*Note: This is the first part in a series of articles about Spousal Support.
I figured I should get the factor-specific articles out of the way since I seem to be on a roll with them lately. This time, however, I’m focusing on the spousal support (or alimony) factors, which are a little trickier than child support. Most people agree that child support should be paid because they see the money as benefitting their children (although I’ve often heard that mom just goes out and spends Tommy’s support on some sweet new shoes and hairstyle for herself. Honestly though, those cut and colors are expensive).
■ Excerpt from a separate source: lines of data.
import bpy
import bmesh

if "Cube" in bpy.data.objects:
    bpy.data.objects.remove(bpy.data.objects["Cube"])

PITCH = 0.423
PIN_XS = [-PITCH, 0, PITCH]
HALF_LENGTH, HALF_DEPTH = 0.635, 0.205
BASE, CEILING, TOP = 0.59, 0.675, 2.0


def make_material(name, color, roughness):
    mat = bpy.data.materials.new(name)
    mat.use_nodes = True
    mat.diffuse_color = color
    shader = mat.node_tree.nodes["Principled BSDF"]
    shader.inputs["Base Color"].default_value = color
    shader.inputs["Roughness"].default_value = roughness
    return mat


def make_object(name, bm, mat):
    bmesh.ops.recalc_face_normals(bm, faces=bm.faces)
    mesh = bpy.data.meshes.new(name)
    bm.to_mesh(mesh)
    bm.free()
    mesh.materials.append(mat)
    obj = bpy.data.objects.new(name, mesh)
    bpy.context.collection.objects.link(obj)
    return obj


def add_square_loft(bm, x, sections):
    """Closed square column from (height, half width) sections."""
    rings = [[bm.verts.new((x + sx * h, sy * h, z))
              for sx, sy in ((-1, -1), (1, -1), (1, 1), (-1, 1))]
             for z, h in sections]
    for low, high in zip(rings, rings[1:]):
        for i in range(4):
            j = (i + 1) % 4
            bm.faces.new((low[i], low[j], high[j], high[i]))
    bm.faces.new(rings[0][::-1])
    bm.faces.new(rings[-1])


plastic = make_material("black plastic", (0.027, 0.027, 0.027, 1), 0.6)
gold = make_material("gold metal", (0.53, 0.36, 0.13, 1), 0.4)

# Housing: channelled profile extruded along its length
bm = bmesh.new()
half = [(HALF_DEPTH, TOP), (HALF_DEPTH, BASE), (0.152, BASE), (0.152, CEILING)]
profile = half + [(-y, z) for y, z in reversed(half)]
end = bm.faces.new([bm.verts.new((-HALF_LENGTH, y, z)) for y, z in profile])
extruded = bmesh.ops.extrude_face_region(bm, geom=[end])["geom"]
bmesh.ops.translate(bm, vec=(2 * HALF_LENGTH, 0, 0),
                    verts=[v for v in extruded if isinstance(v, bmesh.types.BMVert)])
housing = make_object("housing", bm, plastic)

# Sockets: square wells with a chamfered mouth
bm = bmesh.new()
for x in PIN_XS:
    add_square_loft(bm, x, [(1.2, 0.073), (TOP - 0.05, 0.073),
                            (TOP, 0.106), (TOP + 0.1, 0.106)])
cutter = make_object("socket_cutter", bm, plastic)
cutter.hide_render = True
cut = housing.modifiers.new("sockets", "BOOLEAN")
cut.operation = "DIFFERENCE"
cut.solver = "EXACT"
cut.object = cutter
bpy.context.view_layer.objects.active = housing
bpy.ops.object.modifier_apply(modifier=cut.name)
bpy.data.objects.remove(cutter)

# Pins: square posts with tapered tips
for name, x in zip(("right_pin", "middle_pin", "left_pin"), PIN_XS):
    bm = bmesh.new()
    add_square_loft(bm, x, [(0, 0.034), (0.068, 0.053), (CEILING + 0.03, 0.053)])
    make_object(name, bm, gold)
Spousal support is not a “guaranteed right,” as much as anything in the legal world can be considered guaranteed. Unlike the Michigan Child Support Guidelines, which are to be followed unless the parties agree to deviate from them, the Michigan Spousal Support Guidelines are just that – guidelines. Nothing is really mandatory and it is routinely said that spousal support guidelines are both high in terms of the dollar amount and the years of recommended support.
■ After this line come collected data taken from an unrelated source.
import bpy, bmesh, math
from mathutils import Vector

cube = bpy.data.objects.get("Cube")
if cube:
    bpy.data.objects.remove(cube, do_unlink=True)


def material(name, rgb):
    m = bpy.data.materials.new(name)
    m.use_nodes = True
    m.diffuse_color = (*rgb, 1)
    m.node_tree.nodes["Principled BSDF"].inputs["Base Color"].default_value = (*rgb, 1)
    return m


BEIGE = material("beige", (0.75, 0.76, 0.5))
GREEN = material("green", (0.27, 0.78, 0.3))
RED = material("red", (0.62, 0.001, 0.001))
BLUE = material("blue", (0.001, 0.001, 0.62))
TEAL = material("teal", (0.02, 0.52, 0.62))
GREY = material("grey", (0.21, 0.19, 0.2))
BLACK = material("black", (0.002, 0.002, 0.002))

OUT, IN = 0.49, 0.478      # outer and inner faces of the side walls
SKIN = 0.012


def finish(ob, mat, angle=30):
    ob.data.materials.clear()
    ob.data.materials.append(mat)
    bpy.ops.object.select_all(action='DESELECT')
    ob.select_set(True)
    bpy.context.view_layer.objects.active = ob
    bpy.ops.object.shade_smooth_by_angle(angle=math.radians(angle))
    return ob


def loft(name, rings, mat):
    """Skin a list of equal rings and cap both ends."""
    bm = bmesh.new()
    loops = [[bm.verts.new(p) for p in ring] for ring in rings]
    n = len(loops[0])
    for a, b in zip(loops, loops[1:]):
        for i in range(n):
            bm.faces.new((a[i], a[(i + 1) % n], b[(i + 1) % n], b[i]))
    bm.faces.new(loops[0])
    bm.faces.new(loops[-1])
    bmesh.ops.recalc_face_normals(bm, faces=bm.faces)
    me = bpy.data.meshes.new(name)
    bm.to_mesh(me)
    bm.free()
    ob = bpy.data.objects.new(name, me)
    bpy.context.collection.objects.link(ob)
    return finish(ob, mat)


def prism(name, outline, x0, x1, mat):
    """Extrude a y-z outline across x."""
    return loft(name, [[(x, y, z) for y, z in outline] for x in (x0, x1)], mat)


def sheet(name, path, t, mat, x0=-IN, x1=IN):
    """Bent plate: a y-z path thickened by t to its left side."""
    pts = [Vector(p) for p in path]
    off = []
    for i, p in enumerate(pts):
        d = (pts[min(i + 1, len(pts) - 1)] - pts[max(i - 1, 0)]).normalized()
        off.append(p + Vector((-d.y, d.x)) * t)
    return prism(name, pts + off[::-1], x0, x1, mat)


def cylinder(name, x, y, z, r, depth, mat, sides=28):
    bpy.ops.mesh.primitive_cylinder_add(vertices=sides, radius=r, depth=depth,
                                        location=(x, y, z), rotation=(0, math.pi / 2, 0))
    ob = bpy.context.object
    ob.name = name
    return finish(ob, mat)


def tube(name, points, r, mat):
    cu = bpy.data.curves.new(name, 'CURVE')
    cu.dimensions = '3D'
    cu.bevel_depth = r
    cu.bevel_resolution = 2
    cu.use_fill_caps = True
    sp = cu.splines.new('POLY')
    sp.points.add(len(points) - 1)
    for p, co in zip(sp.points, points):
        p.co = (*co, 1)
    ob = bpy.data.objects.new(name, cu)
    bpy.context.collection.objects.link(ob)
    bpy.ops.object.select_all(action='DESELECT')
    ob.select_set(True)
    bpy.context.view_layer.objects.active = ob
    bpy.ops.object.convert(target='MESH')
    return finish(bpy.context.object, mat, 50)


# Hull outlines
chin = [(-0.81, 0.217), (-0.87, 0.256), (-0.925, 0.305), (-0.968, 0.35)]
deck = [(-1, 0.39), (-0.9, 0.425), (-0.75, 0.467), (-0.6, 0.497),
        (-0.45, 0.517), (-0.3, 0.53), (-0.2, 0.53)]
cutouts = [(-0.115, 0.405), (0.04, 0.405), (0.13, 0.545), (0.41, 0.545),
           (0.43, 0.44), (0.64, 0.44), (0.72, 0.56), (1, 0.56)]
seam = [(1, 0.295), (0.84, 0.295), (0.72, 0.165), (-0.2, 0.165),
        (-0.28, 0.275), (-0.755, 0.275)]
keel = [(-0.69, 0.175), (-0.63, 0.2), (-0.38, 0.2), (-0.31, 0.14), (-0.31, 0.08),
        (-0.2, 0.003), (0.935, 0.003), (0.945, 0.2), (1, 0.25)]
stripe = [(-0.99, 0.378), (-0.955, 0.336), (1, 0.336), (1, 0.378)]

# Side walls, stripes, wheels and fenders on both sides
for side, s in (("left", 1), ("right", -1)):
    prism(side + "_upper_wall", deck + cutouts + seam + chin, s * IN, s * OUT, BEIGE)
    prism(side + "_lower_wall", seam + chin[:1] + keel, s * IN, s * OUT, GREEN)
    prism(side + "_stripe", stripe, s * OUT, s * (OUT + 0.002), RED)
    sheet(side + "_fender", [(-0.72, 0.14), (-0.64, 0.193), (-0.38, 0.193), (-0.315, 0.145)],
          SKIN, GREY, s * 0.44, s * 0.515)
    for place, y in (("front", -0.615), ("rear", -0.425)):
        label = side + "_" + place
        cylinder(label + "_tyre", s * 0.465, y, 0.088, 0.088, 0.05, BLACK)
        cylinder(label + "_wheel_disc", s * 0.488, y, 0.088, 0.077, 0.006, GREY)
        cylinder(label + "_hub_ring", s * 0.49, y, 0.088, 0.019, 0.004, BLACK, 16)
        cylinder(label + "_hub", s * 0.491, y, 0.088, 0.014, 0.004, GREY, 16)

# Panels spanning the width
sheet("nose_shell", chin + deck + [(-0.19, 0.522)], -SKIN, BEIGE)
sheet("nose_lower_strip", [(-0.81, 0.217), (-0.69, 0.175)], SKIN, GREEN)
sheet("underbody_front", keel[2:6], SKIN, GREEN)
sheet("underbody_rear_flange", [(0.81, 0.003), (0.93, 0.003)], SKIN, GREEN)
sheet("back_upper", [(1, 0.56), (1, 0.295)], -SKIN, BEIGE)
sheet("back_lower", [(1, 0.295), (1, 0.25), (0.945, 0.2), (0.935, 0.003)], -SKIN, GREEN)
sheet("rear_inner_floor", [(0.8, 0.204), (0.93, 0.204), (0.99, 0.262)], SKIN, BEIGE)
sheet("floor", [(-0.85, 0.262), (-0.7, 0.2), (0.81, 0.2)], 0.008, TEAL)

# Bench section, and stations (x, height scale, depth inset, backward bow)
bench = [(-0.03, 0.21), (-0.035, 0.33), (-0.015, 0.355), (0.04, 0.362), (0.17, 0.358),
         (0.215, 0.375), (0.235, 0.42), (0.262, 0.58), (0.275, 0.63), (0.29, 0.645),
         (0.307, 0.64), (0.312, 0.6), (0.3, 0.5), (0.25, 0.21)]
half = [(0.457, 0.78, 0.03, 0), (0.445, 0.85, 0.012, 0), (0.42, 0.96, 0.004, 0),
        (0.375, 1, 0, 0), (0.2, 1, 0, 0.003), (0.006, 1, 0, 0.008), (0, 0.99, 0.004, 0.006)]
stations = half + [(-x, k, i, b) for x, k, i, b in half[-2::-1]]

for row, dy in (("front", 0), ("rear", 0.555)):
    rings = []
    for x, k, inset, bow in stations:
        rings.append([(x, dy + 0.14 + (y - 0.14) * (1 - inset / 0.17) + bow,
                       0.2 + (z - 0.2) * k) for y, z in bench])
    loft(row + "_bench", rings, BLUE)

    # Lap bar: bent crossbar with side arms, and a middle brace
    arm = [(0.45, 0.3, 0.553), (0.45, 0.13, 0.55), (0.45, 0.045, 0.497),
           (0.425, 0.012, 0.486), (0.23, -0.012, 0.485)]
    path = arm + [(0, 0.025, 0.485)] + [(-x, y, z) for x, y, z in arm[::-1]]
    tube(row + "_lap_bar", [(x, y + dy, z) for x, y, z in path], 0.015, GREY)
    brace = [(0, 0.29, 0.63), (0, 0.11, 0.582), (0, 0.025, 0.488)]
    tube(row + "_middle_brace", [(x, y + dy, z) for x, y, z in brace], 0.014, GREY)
The factors for determining spousal support are outlined in various cases, the two big ones being Parrish v Parrish, 138 Mich App 546 (1984) and Sparks v Sparks, 440 Mich 141 (1992). The first four factors will be examined in this article and the next two articles will finish them off.
The first factor is “the past relations and the conduct of the parties.” This is where everyone plays the blame game and talks about how promiscuous, abusive and overall awful their spouse was during the marriage. As I’ve said before, I personally think the promiscuity part has significantly less impact on the court’s decision than it used to back in the day. If there are repeated offenses, domestic violence or actual evidence of really lousy behavior, then you have a better shot at this factor panning out for you. It’s been my experience that all my clients think their spouses were total arses during the marriage (hence the divorce), and one’s behavior can be very subjective depending on who you’re talking to.
The second factor is “the length of the marriage.” This is a no-brainer – the longer you’re married, the more likely you’re going to qualify for a potential award of spousal support. There aren’t a set number of years, but I’d say on average the awards are for those couples who have enjoyed not so wedded bliss for 10 or more years. However, note that the courts will not consider your courtship or the time period that you “resided in sin” as part of this overall number.
“The ability of the parties to work” is factor tres. If you’re able to work, you’re less likely to need moolah from your former spouse. On the flip side, if your sugar daddy or momma can’t work, you’re less likely to extract money from them in the form of spousal support. I run into cases where one spouse has been a “stay at home mom/dad” and really hasn’t had that much work experience; therefore, her or his ability to quickly secure employment is not as likely as those cases where both parents worked throughout the marriage. If the parties are older or disabled, this also impacts their ability to hold a job.
The last factor for this article’s examination is “the source and amount of property awarded to the parties.” Case law has held that one party should not have to drain his or her property awarded in order to survive if spousal support is a reality. As was so aptly put by the Michigan Court of Appeals in Hanaway v Hanaway, 208 Mich App 278, 296 (1995), “…where both parties are awarded substantial assets, the court, in evaluating a claim for alimony, should focus on the income-earning potential of the assets and should not evaluate a party's ability to provide self-support by including in the amount available for support the value of the assets themselves. Given the length of the marriage, the magnitude of the marital estate, and defendant's capital position and earning potential after the divorce, [Mrs. Hanaway] should not be expected to consume her capital to support herself.”
The next four factors are up for consideration in April. Spousal support is a hard pill to swallow, so if your attorney thinks you might be on the hook, bring a big bottle of water with you to keep it down.